Exercise instructions: Reproduce the records word for word, apart from the images they contain.

BEGIN Entries provided

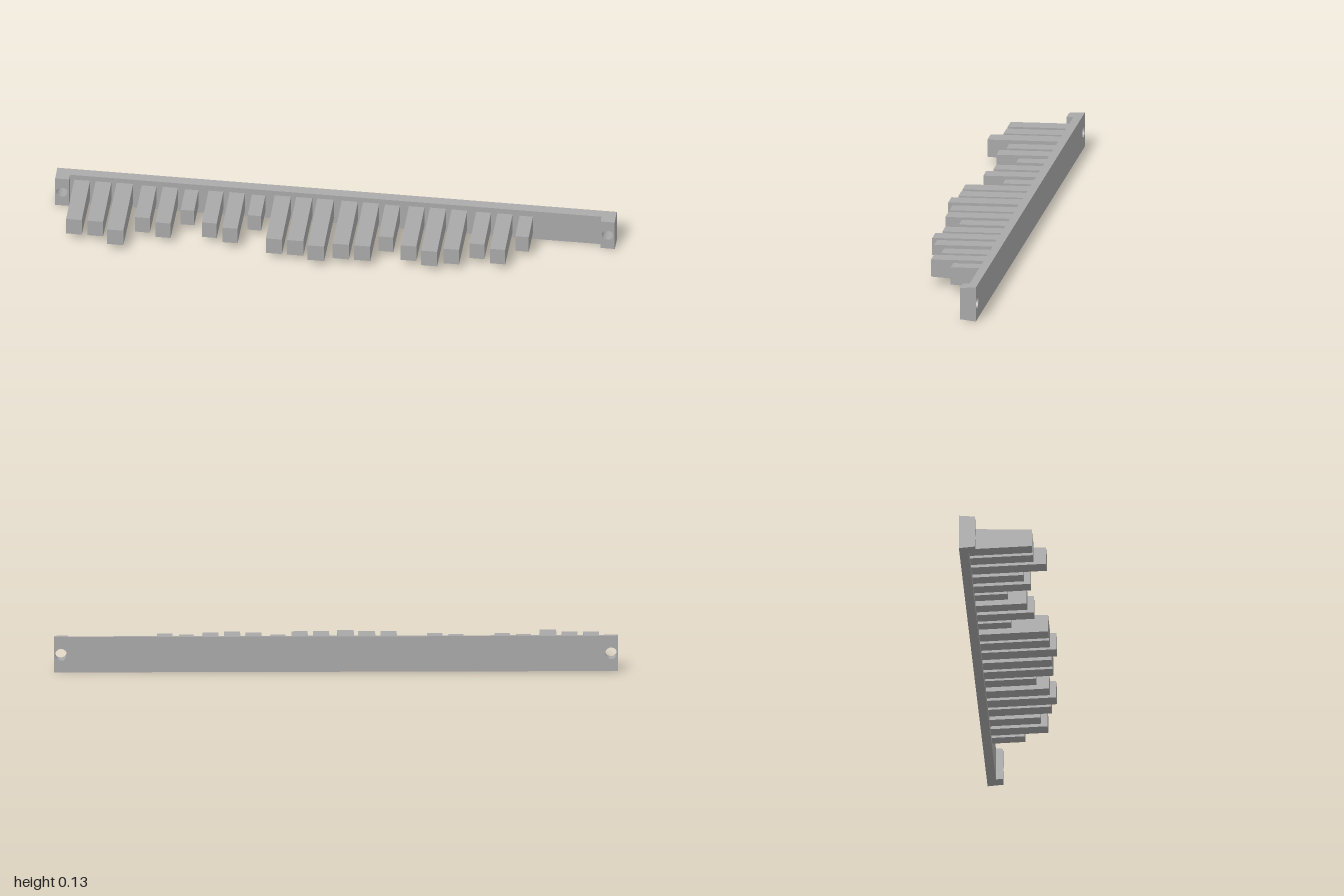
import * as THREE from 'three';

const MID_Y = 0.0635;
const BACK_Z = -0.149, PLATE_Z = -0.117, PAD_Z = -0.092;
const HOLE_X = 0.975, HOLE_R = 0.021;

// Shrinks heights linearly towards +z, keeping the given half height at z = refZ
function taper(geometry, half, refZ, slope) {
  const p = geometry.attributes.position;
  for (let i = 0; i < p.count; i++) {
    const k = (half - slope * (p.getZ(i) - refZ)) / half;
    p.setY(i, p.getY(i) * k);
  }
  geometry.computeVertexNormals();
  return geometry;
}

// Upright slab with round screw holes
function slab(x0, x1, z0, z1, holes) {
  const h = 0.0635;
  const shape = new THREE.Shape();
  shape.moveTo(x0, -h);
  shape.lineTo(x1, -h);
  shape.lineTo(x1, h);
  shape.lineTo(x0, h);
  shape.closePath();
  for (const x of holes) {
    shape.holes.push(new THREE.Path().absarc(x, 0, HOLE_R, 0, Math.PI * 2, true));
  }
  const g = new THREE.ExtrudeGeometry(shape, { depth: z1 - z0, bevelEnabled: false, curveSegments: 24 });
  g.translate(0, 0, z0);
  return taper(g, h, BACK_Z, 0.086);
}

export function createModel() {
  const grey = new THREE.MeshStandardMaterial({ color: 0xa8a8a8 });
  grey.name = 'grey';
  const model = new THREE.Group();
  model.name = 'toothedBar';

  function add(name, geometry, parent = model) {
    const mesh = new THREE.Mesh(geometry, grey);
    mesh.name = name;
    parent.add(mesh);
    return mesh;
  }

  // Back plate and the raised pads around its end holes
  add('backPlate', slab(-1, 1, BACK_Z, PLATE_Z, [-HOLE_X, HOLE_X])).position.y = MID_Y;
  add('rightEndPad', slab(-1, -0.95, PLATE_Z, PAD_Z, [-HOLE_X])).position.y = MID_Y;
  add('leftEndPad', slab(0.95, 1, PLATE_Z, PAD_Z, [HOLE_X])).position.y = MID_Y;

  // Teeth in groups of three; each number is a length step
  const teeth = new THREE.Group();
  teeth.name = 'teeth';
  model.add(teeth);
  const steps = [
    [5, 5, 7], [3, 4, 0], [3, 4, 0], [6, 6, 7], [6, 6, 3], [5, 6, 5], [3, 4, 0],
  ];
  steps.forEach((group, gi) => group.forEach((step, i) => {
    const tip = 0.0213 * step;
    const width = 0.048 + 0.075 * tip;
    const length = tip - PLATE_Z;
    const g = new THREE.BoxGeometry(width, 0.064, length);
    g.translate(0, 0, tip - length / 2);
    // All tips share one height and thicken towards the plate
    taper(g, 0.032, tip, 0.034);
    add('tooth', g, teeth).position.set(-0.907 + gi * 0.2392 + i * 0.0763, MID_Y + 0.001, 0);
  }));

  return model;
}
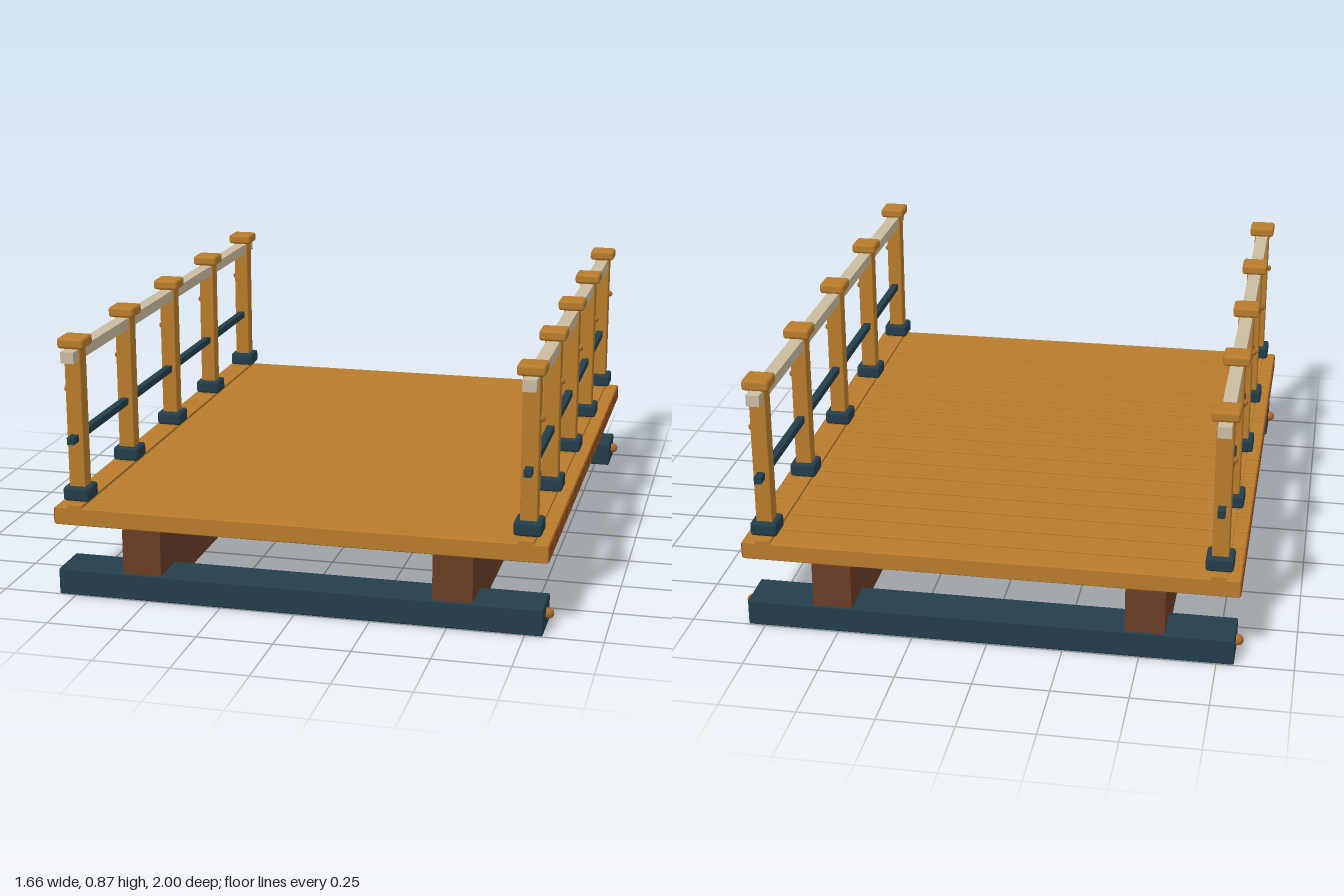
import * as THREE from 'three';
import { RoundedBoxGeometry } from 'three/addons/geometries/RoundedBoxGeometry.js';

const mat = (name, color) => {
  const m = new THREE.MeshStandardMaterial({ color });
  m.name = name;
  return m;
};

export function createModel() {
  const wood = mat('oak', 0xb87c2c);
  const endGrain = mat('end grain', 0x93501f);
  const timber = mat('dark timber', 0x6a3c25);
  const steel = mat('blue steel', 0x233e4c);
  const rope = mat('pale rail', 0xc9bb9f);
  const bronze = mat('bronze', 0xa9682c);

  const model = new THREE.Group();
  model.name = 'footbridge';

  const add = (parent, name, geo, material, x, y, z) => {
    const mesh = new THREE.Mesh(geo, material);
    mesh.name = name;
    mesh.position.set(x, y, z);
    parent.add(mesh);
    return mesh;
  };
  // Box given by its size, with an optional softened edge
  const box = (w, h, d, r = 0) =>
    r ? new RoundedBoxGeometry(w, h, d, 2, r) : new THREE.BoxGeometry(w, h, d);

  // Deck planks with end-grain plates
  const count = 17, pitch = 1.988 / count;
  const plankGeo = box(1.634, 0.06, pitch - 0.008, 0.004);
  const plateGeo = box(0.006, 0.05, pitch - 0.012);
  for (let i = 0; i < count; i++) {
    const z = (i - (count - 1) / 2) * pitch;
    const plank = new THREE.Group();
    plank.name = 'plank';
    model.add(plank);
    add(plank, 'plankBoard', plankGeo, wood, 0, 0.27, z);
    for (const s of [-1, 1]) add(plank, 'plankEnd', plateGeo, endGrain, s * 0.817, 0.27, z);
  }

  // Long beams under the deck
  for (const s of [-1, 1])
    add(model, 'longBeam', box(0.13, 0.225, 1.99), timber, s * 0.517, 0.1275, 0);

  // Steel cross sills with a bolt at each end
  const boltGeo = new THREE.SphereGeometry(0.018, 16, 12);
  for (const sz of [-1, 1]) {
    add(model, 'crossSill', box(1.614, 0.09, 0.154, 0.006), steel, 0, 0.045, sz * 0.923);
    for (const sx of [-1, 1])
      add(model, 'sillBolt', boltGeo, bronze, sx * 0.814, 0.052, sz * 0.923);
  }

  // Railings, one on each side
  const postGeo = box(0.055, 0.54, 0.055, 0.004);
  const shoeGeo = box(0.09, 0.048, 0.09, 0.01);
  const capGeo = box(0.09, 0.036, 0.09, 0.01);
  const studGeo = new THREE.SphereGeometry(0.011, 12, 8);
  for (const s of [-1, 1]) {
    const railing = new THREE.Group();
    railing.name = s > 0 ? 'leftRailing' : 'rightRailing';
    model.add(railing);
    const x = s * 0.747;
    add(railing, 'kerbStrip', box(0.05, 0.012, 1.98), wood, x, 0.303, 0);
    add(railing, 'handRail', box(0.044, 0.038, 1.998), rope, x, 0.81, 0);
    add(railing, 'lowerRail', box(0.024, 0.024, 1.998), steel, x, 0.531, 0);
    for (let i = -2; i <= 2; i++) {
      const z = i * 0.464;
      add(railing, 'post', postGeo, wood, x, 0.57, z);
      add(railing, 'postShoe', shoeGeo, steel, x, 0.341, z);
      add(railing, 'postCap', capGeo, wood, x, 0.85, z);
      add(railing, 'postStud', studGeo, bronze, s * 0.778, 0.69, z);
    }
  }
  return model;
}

END Entries provided

Task answer:
import * as THREE from 'three';

const MID_Y = 0.0635;
const BACK_Z = -0.149, PLATE_Z = -0.117, PAD_Z = -0.092;
const HOLE_X = 0.975, HOLE_R = 0.021;

// Shrinks heights linearly towards +z, keeping the given half height at z = refZ
function taper(geometry, half, refZ, slope) {
  const p = geometry.attributes.position;
  for (let i = 0; i < p.count; i++) {
    const k = (half - slope * (p.getZ(i) - refZ)) / half;
    p.setY(i, p.getY(i) * k);
  }
  geometry.computeVertexNormals();
  return geometry;
}

// Upright slab with round screw holes
function slab(x0, x1, z0, z1, holes) {
  const h = 0.0635;
  const shape = new THREE.Shape();
  shape.moveTo(x0, -h);
  shape.lineTo(x1, -h);
  shape.lineTo(x1, h);
  shape.lineTo(x0, h);
  shape.closePath();
  for (const x of holes) {
    shape.holes.push(new THREE.Path().absarc(x, 0, HOLE_R, 0, Math.PI * 2, true));
  }
  const g = new THREE.ExtrudeGeometry(shape, { depth: z1 - z0, bevelEnabled: false, curveSegments: 24 });
  g.translate(0, 0, z0);
  return taper(g, h, BACK_Z, 0.086);
}

export function createModel() {
  const grey = new THREE.MeshStandardMaterial({ color: 0xa8a8a8 });
  grey.name = 'grey';
  const model = new THREE.Group();
  model.name = 'toothedBar';

  function add(name, geometry, parent = model) {
    const mesh = new THREE.Mesh(geometry, grey);
    mesh.name = name;
    parent.add(mesh);
    return mesh;
  }

  // Back plate and the raised pads around its end holes
  add('backPlate', slab(-1, 1, BACK_Z, PLATE_Z, [-HOLE_X, HOLE_X])).position.y = MID_Y;
  add('rightEndPad', slab(-1, -0.95, PLATE_Z, PAD_Z, [-HOLE_X])).position.y = MID_Y;
  add('leftEndPad', slab(0.95, 1, PLATE_Z, PAD_Z, [HOLE_X])).position.y = MID_Y;

  // Teeth in groups of three; each number is a length step
  const teeth = new THREE.Group();
  teeth.name = 'teeth';
  model.add(teeth);
  const steps = [
    [5, 5, 7], [3, 4, 0], [3, 4, 0], [6, 6, 7], [6, 6, 3], [5, 6, 5], [3, 4, 0],
  ];
  steps.forEach((group, gi) => group.forEach((step, i) => {
    const tip = 0.0213 * step;
    const width = 0.048 + 0.075 * tip;
    const length = tip - PLATE_Z;
    const g = new THREE.BoxGeometry(width, 0.064, length);
    g.translate(0, 0, tip - length / 2);
    // All tips share one height and thicken towards the plate
    taper(g, 0.032, tip, 0.034);
    add('tooth', g, teeth).position.set(-0.907 + gi * 0.2392 + i * 0.0763, MID_Y + 0.001, 0);
  }));

  return model;
}
import * as THREE from 'three';
import { RoundedBoxGeometry } from 'three/addons/geometries/RoundedBoxGeometry.js';

const mat = (name, color) => {
  const m = new THREE.MeshStandardMaterial({ color });
  m.name = name;
  return m;
};

export function createModel() {
  const wood = mat('oak', 0xb87c2c);
  const endGrain = mat('end grain', 0x93501f);
  const timber = mat('dark timber', 0x6a3c25);
  const steel = mat('blue steel', 0x233e4c);
  const rope = mat('pale rail', 0xc9bb9f);
  const bronze = mat('bronze', 0xa9682c);

  const model = new THREE.Group();
  model.name = 'footbridge';

  const add = (parent, name, geo, material, x, y, z) => {
    const mesh = new THREE.Mesh(geo, material);
    mesh.name = name;
    mesh.position.set(x, y, z);
    parent.add(mesh);
    return mesh;
  };
  // Box given by its size, with an optional softened edge
  const box = (w, h, d, r = 0) =>
    r ? new RoundedBoxGeometry(w, h, d, 2, r) : new THREE.BoxGeometry(w, h, d);

  // Deck planks with end-grain plates
  const count = 17, pitch = 1.988 / count;
  const plankGeo = box(1.634, 0.06, pitch - 0.008, 0.004);
  const plateGeo = box(0.006, 0.05, pitch - 0.012);
  for (let i = 0; i < count; i++) {
    const z = (i - (count - 1) / 2) * pitch;
    const plank = new THREE.Group();
    plank.name = 'plank';
    model.add(plank);
    add(plank, 'plankBoard', plankGeo, wood, 0, 0.27, z);
    for (const s of [-1, 1]) add(plank, 'plankEnd', plateGeo, endGrain, s * 0.817, 0.27, z);
  }

  // Long beams under the deck
  for (const s of [-1, 1])
    add(model, 'longBeam', box(0.13, 0.225, 1.99), timber, s * 0.517, 0.1275, 0);

  // Steel cross sills with a bolt at each end
  const boltGeo = new THREE.SphereGeometry(0.018, 16, 12);
  for (const sz of [-1, 1]) {
    add(model, 'crossSill', box(1.614, 0.09, 0.154, 0.006), steel, 0, 0.045, sz * 0.923);
    for (const sx of [-1, 1])
      add(model, 'sillBolt', boltGeo, bronze, sx * 0.814, 0.052, sz * 0.923);
  }

  // Railings, one on each side
  const postGeo = box(0.055, 0.54, 0.055, 0.004);
  const shoeGeo = box(0.09, 0.048, 0.09, 0.01);
  const capGeo = box(0.09, 0.036, 0.09, 0.01);
  const studGeo = new THREE.SphereGeometry(0.011, 12, 8);
  for (const s of [-1, 1]) {
    const railing = new THREE.Group();
    railing.name = s > 0 ? 'leftRailing' : 'rightRailing';
    model.add(railing);
    const x = s * 0.747;
    add(railing, 'kerbStrip', box(0.05, 0.012, 1.98), wood, x, 0.303, 0);
    add(railing, 'handRail', box(0.044, 0.038, 1.998), rope, x, 0.81, 0);
    add(railing, 'lowerRail', box(0.024, 0.024, 1.998), steel, x, 0.531, 0);
    for (let i = -2; i <= 2; i++) {
      const z = i * 0.464;
      add(railing, 'post', postGeo, wood, x, 0.57, z);
      add(railing, 'postShoe', shoeGeo, steel, x, 0.341, z);
      add(railing, 'postCap', capGeo, wood, x, 0.85, z);
      add(railing, 'postStud', studGeo, bronze, s * 0.778, 0.69, z);
    }
  }
  return model;
}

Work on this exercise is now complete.